Whenever a line in the records below holds the string "range", copy it out.
[DATASET EXTRACT Boundary: Start]
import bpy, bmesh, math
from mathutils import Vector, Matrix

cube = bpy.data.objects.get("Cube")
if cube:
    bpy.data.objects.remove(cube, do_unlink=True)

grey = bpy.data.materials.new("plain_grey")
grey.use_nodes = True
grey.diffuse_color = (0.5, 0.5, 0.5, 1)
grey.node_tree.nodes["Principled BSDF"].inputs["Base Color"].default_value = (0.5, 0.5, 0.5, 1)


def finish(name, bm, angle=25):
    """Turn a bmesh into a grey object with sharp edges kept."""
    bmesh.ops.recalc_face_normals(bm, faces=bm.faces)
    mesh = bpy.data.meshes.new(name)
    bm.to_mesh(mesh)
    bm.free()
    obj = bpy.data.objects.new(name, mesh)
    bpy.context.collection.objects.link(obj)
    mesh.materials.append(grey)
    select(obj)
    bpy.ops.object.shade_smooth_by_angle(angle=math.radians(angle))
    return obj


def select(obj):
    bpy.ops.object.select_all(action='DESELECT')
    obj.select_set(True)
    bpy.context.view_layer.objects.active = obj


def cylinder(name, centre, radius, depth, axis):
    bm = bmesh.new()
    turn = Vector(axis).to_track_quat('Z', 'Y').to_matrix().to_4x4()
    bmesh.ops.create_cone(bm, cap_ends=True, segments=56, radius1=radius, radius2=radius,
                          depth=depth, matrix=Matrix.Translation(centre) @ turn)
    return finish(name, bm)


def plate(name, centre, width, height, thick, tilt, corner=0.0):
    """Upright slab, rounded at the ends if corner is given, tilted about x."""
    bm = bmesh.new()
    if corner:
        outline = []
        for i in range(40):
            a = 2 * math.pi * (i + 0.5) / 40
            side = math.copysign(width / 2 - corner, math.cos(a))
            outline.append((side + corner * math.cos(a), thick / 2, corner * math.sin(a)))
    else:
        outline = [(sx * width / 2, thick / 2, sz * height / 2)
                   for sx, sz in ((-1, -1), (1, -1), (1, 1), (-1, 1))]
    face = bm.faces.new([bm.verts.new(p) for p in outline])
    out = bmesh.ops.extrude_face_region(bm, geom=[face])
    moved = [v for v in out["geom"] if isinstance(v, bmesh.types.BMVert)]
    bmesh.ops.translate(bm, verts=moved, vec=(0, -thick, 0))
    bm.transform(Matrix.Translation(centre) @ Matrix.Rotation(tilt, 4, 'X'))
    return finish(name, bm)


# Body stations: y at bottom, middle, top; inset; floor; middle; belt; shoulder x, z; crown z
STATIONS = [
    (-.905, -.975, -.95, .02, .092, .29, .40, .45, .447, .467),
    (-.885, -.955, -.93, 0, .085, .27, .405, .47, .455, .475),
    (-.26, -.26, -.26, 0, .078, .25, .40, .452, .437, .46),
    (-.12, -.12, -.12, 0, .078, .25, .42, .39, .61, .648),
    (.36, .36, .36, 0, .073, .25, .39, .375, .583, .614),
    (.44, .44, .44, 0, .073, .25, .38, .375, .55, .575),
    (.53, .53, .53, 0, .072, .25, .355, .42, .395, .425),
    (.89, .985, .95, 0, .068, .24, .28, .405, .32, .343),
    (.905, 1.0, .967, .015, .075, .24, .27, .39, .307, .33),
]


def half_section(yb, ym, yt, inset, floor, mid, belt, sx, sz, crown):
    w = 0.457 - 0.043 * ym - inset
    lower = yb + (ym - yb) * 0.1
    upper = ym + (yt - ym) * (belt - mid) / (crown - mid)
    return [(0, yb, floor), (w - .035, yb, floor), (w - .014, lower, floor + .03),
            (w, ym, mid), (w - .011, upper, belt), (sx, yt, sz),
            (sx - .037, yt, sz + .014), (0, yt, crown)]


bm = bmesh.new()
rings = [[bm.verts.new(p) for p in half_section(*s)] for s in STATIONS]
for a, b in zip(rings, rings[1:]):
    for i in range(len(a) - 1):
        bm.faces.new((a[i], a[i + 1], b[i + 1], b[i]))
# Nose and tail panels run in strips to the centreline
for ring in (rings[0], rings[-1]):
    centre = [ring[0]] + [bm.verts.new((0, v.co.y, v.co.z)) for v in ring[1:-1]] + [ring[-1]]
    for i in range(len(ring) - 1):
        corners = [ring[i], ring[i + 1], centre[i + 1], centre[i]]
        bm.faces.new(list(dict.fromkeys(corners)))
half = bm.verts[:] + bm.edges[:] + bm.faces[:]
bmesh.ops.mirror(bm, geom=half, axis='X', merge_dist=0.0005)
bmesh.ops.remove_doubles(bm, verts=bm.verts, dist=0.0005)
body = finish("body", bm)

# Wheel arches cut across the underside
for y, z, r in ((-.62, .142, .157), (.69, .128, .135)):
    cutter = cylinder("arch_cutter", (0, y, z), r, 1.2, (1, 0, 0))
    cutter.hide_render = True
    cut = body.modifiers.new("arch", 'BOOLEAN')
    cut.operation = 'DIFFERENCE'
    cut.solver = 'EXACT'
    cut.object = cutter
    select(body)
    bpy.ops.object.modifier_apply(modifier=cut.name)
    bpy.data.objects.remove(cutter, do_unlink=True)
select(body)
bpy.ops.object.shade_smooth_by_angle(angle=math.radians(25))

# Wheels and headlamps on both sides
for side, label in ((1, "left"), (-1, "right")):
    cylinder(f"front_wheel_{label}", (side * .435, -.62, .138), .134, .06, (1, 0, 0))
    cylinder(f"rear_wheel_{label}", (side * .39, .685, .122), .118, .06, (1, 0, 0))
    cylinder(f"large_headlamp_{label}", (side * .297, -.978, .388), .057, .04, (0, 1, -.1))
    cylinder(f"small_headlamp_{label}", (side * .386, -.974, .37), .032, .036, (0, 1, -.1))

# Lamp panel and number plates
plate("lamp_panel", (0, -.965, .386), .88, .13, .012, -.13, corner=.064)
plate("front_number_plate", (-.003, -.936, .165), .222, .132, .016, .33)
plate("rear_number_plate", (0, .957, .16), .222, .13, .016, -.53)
[DATASET EXTRACT Boundary: End]
• _SOLUTION FOR THIS EXERCISE_
        for i in range(40):
    for i in range(len(a) - 1):
    for i in range(len(ring) - 1):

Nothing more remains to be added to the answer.